It’s a strange coincidence that I happened to finish this particular book right after I explained to John why I have trouble reviewing books. See, I tend to group books into two categories: books I couldn’t even be bothered to finish and books I like. I can’t review a book I haven’t finished and it’s near pointless to review a book if you only think of positive things to say about all of them. I have trouble listing a book’s flaws, even if I’m well aware of them, because, if it entertained me, I think it did its job. Writing is a form of art and the first job of art is to bring pleasure. Beyond that, everything else is extra.
Knife Music, though, let me down to an extent that it overshadowed the enjoyment I got out of the first half of the book. It started with such a promise: a solid cast of characters, complex and carefully defined, as well as a clear and interesting plot. For the first dozen chapters or so I was extremely engaged. The problem, however, is that the first dozen chapters are mostly back story. Once the story gets going, in the present, it went all wrong.
The book is billed as a mystery. The plot is pretty straight-forward: a 16 year old girl, Kristen, gets into a car accident and ends up in the OR of trauma surgeon Dr. Ted Cogan. Ted and Kristen exchange words a few times but their relationship seems pretty on the level. Nothing serious or intimate. Jump to five months later and Kristen has killed herself. Entries in her diary suggest that she had a sexual relationship with Dr. Cogan and killed herself because he snubbed her. At least that’s the case that the local Homicide detectives are building.

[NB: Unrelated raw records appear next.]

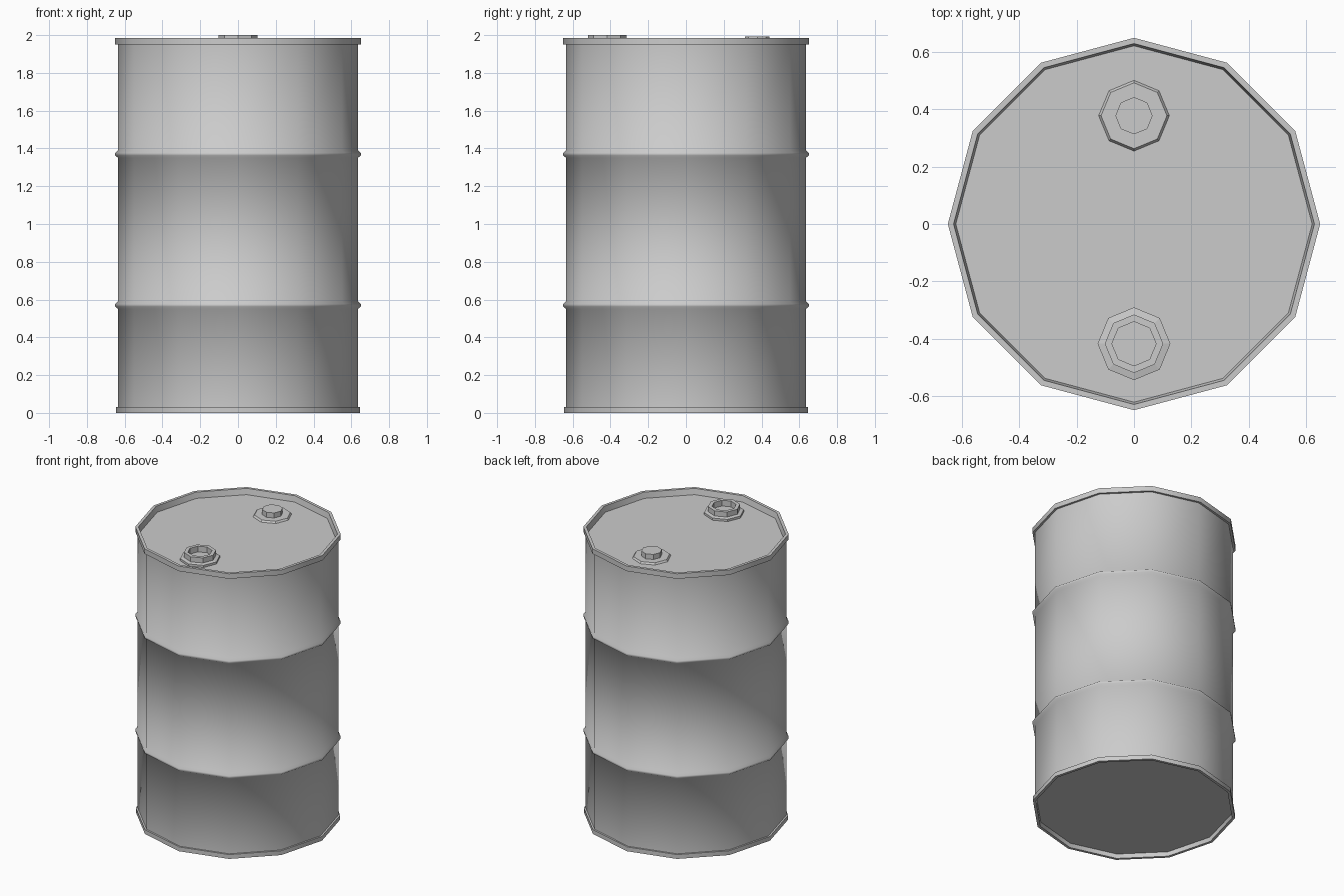
import bpy, bmesh
from math import cos, sin, tau, radians

if "Cube" in bpy.data.objects:
    bpy.data.objects.remove(bpy.data.objects["Cube"])


def lathe(name, profile, sides, y=0, smooth=None):
    """Spin an (r, z) profile; r = 0 ends are closed with an n-gon cap."""
    bm = bmesh.new()
    rings = [[bm.verts.new((r * cos(tau * i / sides), y + r * sin(tau * i / sides), z))
              for i in range(sides)] for r, z in profile]
    for a, b in zip(rings, rings[1:]):
        for i in range(sides):
            j = (i + 1) % sides
            bm.faces.new((a[i], a[j], b[j], b[i]))
    bm.faces.new(rings[0][::-1])
    bm.faces.new(rings[-1])
    bmesh.ops.recalc_face_normals(bm, faces=bm.faces)
    mesh = bpy.data.meshes.new(name)
    bm.to_mesh(mesh)
    bm.free()
    ob = bpy.data.objects.new(name, mesh)
    bpy.context.collection.objects.link(ob)
    if smooth:
        bpy.ops.object.select_all(action='DESELECT')
        ob.select_set(True)
        bpy.context.view_layer.objects.active = ob
        bpy.ops.object.shade_smooth_by_angle(angle=radians(smooth))
    return ob


def bead(z):
    """Rolled hoop pressed into the wall."""
    return [(0.635, z - 0.02), (0.65, z - 0.007), (0.65, z + 0.007), (0.635, z + 0.02)]


# Drum shell with recessed ends, rims and two hoops
shell = [(0.625, 0.03), (0.628, 0.0), (0.647, 0.0), (0.647, 0.03), (0.635, 0.03)]
shell += bead(0.57) + bead(1.37)
shell += [(0.635, 1.95), (0.65, 1.95), (0.65, 1.985), (0.63, 1.985), (0.622, 1.945)]
lathe("drum_shell", shell, 12, smooth=55)

# Open filler neck at the front
lathe("filler_neck", [(0.127, 1.94), (0.127, 1.96), (0.102, 1.965), (0.102, 2.0),
                      (0.077, 2.0), (0.077, 1.96)], 8, y=-0.418)

# Closed vent plug at the back
lathe("vent_plug", [(0.127, 1.94), (0.115, 1.957), (0.065, 1.957), (0.065, 1.992)],
      8, y=0.378)
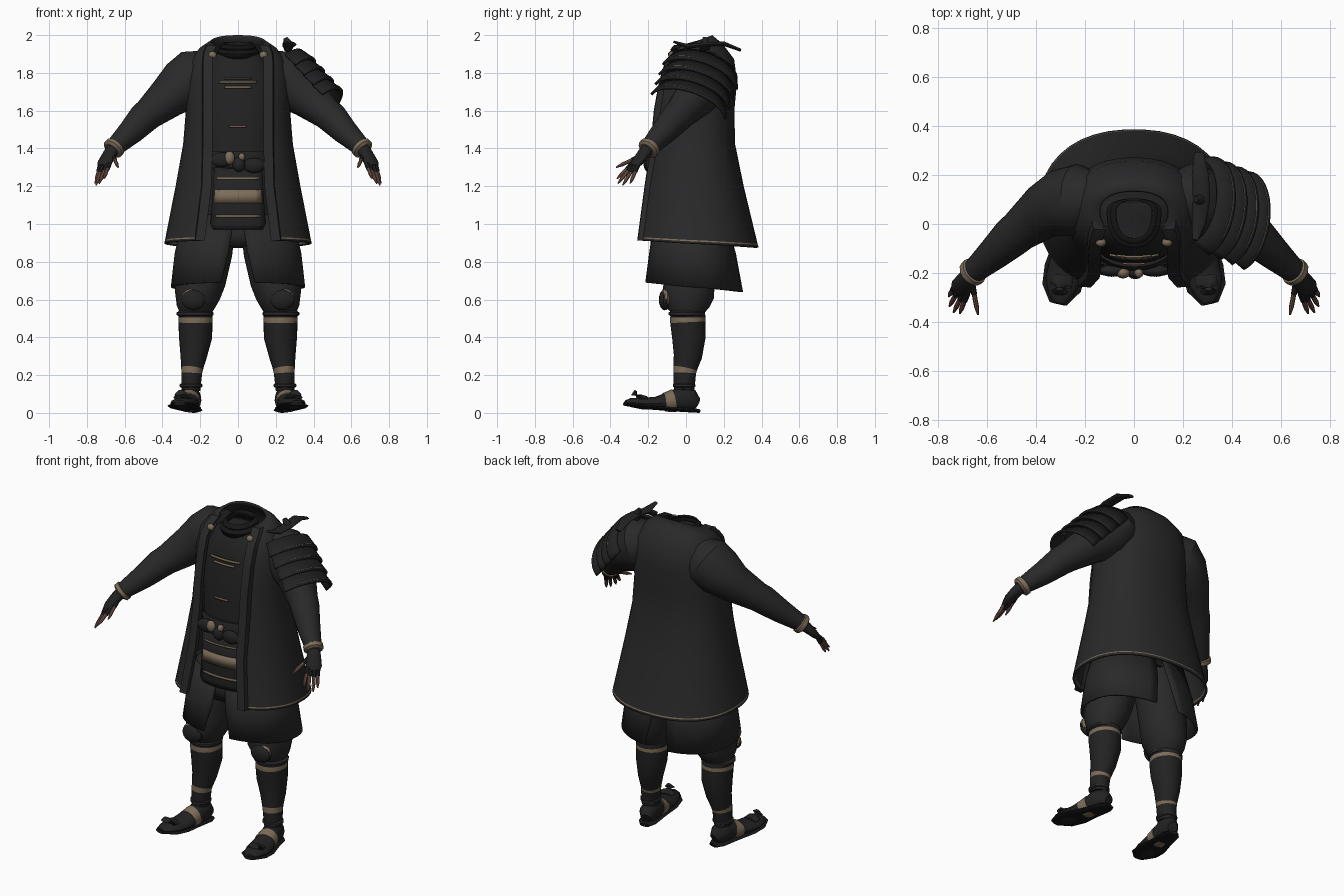
import bpy, bmesh
from math import sin, cos, pi, asin, copysign, radians
from mathutils import Vector, Matrix

cube = bpy.data.objects.get("Cube")
if cube:
    bpy.data.objects.remove(cube)


def material(name, r, g, b):
    m = bpy.data.materials.new(name)
    m.use_nodes = True
    m.diffuse_color = (r, g, b, 1)
    bsdf = m.node_tree.nodes["Principled BSDF"]
    bsdf.inputs["Base Color"].default_value = (r, g, b, 1)
    bsdf.inputs["Roughness"].default_value = 0.9
    return m


CLOTH = material("charcoal_cloth", 0.022, 0.022, 0.022)
LEATHER = material("black_leather", 0.016, 0.016, 0.016)
SOLE = material("sole_black", 0.008, 0.008, 0.008)
TAN = material("tan_trim", 0.2, 0.15, 0.1)
SKIN = material("skin", 0.2, 0.105, 0.085)
parts = []


def finish(name, bm, mats, thick=0):
    bmesh.ops.recalc_face_normals(bm, faces=bm.faces)
    mesh = bpy.data.meshes.new(name)
    bm.to_mesh(mesh)
    bm.free()
    for m in mats:
        mesh.materials.append(m)
    ob = bpy.data.objects.new(name, mesh)
    bpy.context.collection.objects.link(ob)
    if thick:
        mod = ob.modifiers.new("thickness", 'SOLIDIFY')
        mod.thickness, mod.offset = thick, 0
    parts.append(ob)
    return ob


def loft(name, rows, mat, closed=True, thick=0, s=1, trim=()):
    """Skin rows of points; rows listed in trim are tan."""
    bm = bmesh.new()
    vs = [[bm.verts.new((p[0] * s, p[1], p[2])) for p in row] for row in rows]
    n = len(rows[0])
    for i in range(len(vs) - 1):
        for j in range(n if closed else n - 1):
            k = (j + 1) % n
            f = bm.faces.new((vs[i][j], vs[i][k], vs[i + 1][k], vs[i + 1][j]))
            f.material_index = int(i in trim)
    if closed and not thick:
        bm.faces.new(vs[0])
        bm.faces.new(vs[-1])
    return finish(name, bm, [mat, TAN], thick)


def ring(zf, zb, w, yf, yb, front=0, back=None, n=36, p=0.88, cy=0.05):
    """Body outline, optionally open at the front, or only one half of it."""
    a0 = asin((front / w) ** (1 / p))
    a1 = 2 * pi - a0 if back is None else pi - asin((back / w) ** (1 / p))
    pts = []
    for i in range(n):
        a = a0 + (a1 - a0) * i / (n if front == 0 else n - 1)
        c = cos(a)
        y = cy + ((yf if c > 0 else yb) - cy) * abs(c) ** p
        x = copysign(w * abs(sin(a)) ** p, sin(a))
        pts.append(Vector((x, y, zb + (zf - zb) * (1 + c) / 2)))
    return pts


def tube(name, path, mat, s=1, n=14, trim=()):
    """Round or flattened limb; each point is x, y, z, side radius, other radius."""
    rows = []
    for i, q in enumerate(path):
        c = Vector(q[:3])
        t = Vector(path[min(i + 1, len(path) - 1)][:3]) - Vector(path[max(i - 1, 0)][:3])
        t.normalize()
        side = Vector((1, 0, 0)) - t * t.x if abs(t.z) > 0.9 else t.cross(Vector((0, 0, 1)))
        side.normalize()
        up = side.cross(t)
        rows.append([c + side * q[3] * cos(2 * pi * k / n) + up * q[-1] * sin(2 * pi * k / n)
                     for k in range(n)])
    return loft(name, rows, mat, s=s, trim=trim)


def ball(name, loc, size, mat):
    bm = bmesh.new()
    bmesh.ops.create_uvsphere(bm, u_segments=14, v_segments=8, radius=1,
                              matrix=Matrix.Translation(loc) @ Matrix.Diagonal((*size, 1)))
    return finish(name, bm, [mat])


def panel(name, rows, mat, thick=0.008):
    """Curved front plate; each row is z, half width, y."""
    pts = [[(w * k / 4, y + 1.2 * (w * k / 4) ** 2, z) for k in range(-4, 5)] for z, w, y in rows]
    return loft(name, pts, mat, closed=False, thick=thick)


# Coat body, open at the front, with a tan line above the hem
coat = [(.915, .875, .385, -.27, .38, .18), (.925, .887, .383, -.268, .376, .179),
        (.932, .894, .381, -.267, .374, .178), (1.2, 1.2, .325, -.225, .3, .145),
        (1.42, 1.42, .285, -.195, .255, .14), (1.6, 1.6, .27, -.18, .25, .14),
        (1.75, 1.75, .272, -.15, .265, .14), (1.85, 1.87, .25, -.12, .25, .14),
        (1.9, 1.95, .2, -.085, .19, .135), (1.93, 1.995, .14, -.05, .135, .12)]
coat_rows = [ring(*r) for r in coat]
loft("coat", coat_rows, CLOTH, closed=False, thick=0.012, trim=(1,))

# Inner jacket, neck wrap and belt
torso = [(1.0, .23, -.165, .15), (1.3, .21, -.165, .15), (1.5, .22, -.155, .17),
         (1.75, .22, -.13, .18), (1.87, .16, -.09, .12), (1.91, .1, -.06, .09)]
loft("inner_jacket", [ring(z, z, w, a, b) for z, w, a, b in torso], LEATHER)
for i, (z, w, yf) in enumerate([(1.9, .1, -.085), (1.925, .085, -.07)]):
    loft("neck_wrap_%d" % i, [ring(z + dz, z + dz + .02, w - k, yf + k, .1)
                              for dz, k in [(-.025, 0), (0, -.008), (.02, .01)]], SOLE, thick=.008)
loft("belt", [ring(z, z, w, yf, .16) for z, w, yf in
              [(1.28, .21, -.175), (1.3, .215, -.19), (1.36, .215, -.19), (1.385, .21, -.175)]], LEATHER)
for s in (1, -1):
    ball("belt_bow", (s * .085, -.19, 1.325 - s * .015), (.06, .025, .04), LEATHER)
ball("belt_knot", (.005, -.195, 1.315), (.035, .03, .04), LEATHER)
ball("belt_cord_right", (-.045, -.2, 1.35), (.028, .022, .035), TAN)
ball("belt_cord_left", (.02, -.2, 1.355), (.018, .02, .022), TAN)

# Apron and painted front strips
panel("apron", [(.97, .13, -.18), (1.0, .145, -.182), (1.15, .135, -.182), (1.3, .125, -.18)], LEATHER)
panel("apron_lower_flap", [(.88, .05, -.16), (.94, .12, -.17), (1.03, .14, -.174)], CLOTH)
panel("apron_band", [(1.11, .125, -.189), (1.18, .12, -.189)], TAN)
panel("apron_trim", [(1.035, .115, -.189), (1.048, .115, -.189)], TAN)
panel("apron_upper_trim", [(1.235, .11, -.188), (1.245, .11, -.188)], TAN)
panel("chest_strip", [(1.745, .1, -.138), (1.757, .1, -.136)], TAN)
panel("chest_strip_lower", [(1.718, .07, -.142), (1.73, .07, -.14)], TAN)
panel("chest_strip_upper", [(1.766, .07, -.134), (1.771, .07, -.133)], TAN)
panel("chest_slit", [(1.51, .045, -.163), (1.522, .045, -.163)], SKIN)

for s, side in ((1, "left_"), (-1, "right_")):
    # Lapel along the coat opening
    rows = []
    for row in coat_rows:
        x, y, z = row[0]
        rows.append([(x - .005, y + .015, z), (x - .005, y - .015, z),
                     (x + .045, y - .012, z), (x + .05, y + .02, z)])
    loft(side + "lapel", rows, CLOTH, s=s)
    ball(side + "lapel_clasp", (s * .135, -.075, 1.895), (.022, .018, .02), TAN)

    # Sleeve, cuff and glove
    tube(side + "sleeve", [(.14, .1, 1.83, .1), (.22, .1, 1.79, .145), (.29, .085, 1.735, .14),
                           (.37, .05, 1.67, .112), (.47, -.03, 1.585, .085), (.5, -.055, 1.56, .083),
                           (.57, -.12, 1.485, .068), (.65, -.19, 1.41, .05)], CLOTH, s, 18)
    tube(side + "cuff", [(.645, -.187, 1.415, .045), (.65, -.19, 1.41, .058), (.663, -.202, 1.396, .058),
                         (.668, -.207, 1.39, .045)], TAN, s)
    tube(side + "glove", [(.66, -.2, 1.4, .035), (.68, -.225, 1.37, .04, .03),
                          (.705, -.26, 1.325, .045, .022), (.715, -.275, 1.305, .035, .014)], LEATHER, s)
    # Fingers, dark at the knuckle and bare at the tip
    for i, (base, tip) in enumerate([((.68, -.285, 1.32), (.71, -.365, 1.24)),
                                     ((.695, -.28, 1.315), (.735, -.36, 1.215)),
                                     ((.715, -.27, 1.31), (.752, -.335, 1.205)),
                                     ((.73, -.255, 1.31), (.755, -.295, 1.215)),
                                     ((.66, -.24, 1.36), (.635, -.37, 1.3))]):
        a, b = Vector(base), Vector(tip)
        m = a.lerp(b, .35)
        tube(side + "knuckle_%d" % i, [(*a, .013), (*m, .012)], LEATHER, s, 8)
        tube(side + "finger_%d" % i, [(*m, .01), (*m.lerp(b, .6), .01), (*b, .004)], SKIN, s, 8)

    # Skirt half, slit at the front and back
    loft(side + "skirt", [ring(.69, .64, .35, -.215, .3, .09, .08, 20),
                          ring(.85, .84, .33, -.19, .26, .05, .045, 20),
                          ring(1.05, 1.05, .28, -.16, .2, .02, .02, 20)],
         CLOTH, closed=False, thick=.012, s=s)
    # Trouser leg and wrapped shin
    tube(side + "trouser", [(.15, .02, 1.02, .14), (.17, .03, .85, .14), (.2, .02, .7, .135),
                            (.215, .01, .62, .12, .14), (.225, .01, .56, .1, .115),
                            (.225, .01, .52, .08)], CLOTH, s, 18)
    tube(side + "shin", [(.225, .01, .53, .088, .092), (.225, .01, .505, .09, .095),
                         (.225, .01, .48, .09, .095), (.225, .015, .4, .088, .09),
                         (.235, .01, .3, .07, .076), (.243, -.005, .235, .058, .064),
                         (.245, -.007, .21, .055, .061), (.25, -.01, .12, .05, .055)],
         LEATHER, s, 18, trim=(1, 5))
    for z, r in ((.525, .098), (.145, .06)):
        tube(side + "shin_cord", [(.227 if z > .3 else .249, .005 if z > .3 else -.01, z + d, r - k)
                                  for d, k in ((-.014, .012), (-.006, 0), (.006, 0), (.014, .012))], CLOTH, s, 18)
    ball(side + "knee_pad_rim", (s * .235, -.105, .607), (.066, .03, .054), TAN)
    ball(side + "knee_pad", (s * .235, -.112, .599), (.066, .032, .056), LEATHER)

    # Shoe with curled toe, strap and sole
    tube(side + "shoe", [(.235, .06, .05, .03, .03), (.243, .03, .065, .05, .06),
                         (.25, -.02, .075, .055, .07), (.26, -.08, .06, .058, .055),
                         (.275, -.16, .05, .07, .035), (.29, -.23, .05, .07, .032),
                         (.3, -.29, .055, .05, .025), (.307, -.32, .055, .025, .012)], LEATHER, s)
    tube(side + "shoe_strap", [(.257, -.065, .064, .06, .063), (.261, -.085, .06, .063, .058),
                               (.266, -.115, .056, .066, .05)], TAN, s)
    tube(side + "sole", [(.235, .07, .01, .03, .01), (.243, .03, .014, .055, .012),
                         (.26, -.07, .02, .065, .012), (.28, -.18, .029, .085, .012),
                         (.295, -.26, .038, .08, .012), (.31, -.325, .048, .035, .01)], SOLE, s)
    tube(side + "toe_curl", [(.29, -.21, .075, .045, .014), (.297, -.25, .082, .045, .018),
                             (.303, -.275, .1, .035, .016), (.303, -.265, .118, .015, .008)], LEATHER, s)

# Shoulder guard of overlapping plates on the left arm
start, end = Vector((.25, .09, 1.82)), Vector((.44, .01, 1.61))
axis = (end - start).normalized()
out = Vector((.7, .2, .7))
out = (out - axis * out.dot(axis)).normalized()
across = axis.cross(out)
for i in range(4):
    rows = []
    for t, r in ((i / 4 - .03, .93), (i / 4 + .24, 1.06), (i / 4 + .262, 1.07)):
        c = start.lerp(end, t)
        rows.append([c + (out * .135 * cos(a) + across * .195 * sin(a)) * r
                     for a in [radians(-82 + 164 * k / 16) for k in range(17)]])
    loft("shoulder_plate_%d" % i, rows, LEATHER, closed=False, thick=.014)
    rim = [[p + (p - start.lerp(end, i / 4 + .25)).normalized() * .008 for p in
            [a.lerp(b, f) for a, b in zip(rows[0], rows[1])]][3:14] for f in (.9, .93)]
    loft("shoulder_lacing_%d" % i, rim, TAN, closed=False, thick=.003)
tube("shoulder_guard_crest", [(.25, -.065, 1.965, .012, .006), (.265, .01, 1.94, .03, .012),
                              (.275, .1, 1.95, .035, .012), (.27, .2, 1.955, .035, .012),
                              (.265, .29, 1.92, .02, .008)], LEATHER)
tube("shoulder_guard_spike", [(.28, .1, 1.93, .03, .03), (.25, .1, 1.985, .012, .012)], LEATHER)

# Smooth shading with sharp edges kept
bpy.ops.object.select_all(action='DESELECT')
for ob in parts:
    ob.select_set(True)
bpy.context.view_layer.objects.active = parts[0]
bpy.ops.object.shade_smooth_by_angle(angle=radians(35))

In my opinion, this is the first place the book goes wrong. The main detective on the case is Hank Madden, a man who has a hatred and phobia of doctors. When he was a child he was raped by his doctor while being treated for polio. This fact is well known, it was even written about in the local newspapers when he made detective. His superiors know about his obvious bias and yet they put him on a case where he cannot possibly be objective. This is the part in the story when I had to say, out loud, “Oh, please.”
It gets worse from there when Ted Cogan, the suspect, starts doing better police work than the actual police. In effort to clear his name, Cogan is investigating the case in secret. He discovers the possibility that there may be more to the story than what was written in Kristen’s diary. Something that the police should have been looking into from the beginning. Something they didn’t even consider, though, because they’re painfully incompetent as well as heavily biased.
Then, just when I thought I couldn’t get more annoyed with the way the story was going, there’s a twist at the end. A twist so mind-bogglingly unnecessary that it made me angry. I’m still angry about it right now, in fact. The author ties everything up all neat and then feels the need to throw another curve ball into the mix. As a rookie, I know a rookie mistake when I see one.
Ultimately, I can only recommend this book to a certain sort of person. If you are good at suspending your disbelief, it is very possible that you could enjoy this book. I have an inability to let myself enjoy something if I find a flaw with it. But that’s my problem, it doesn’t have to be yours.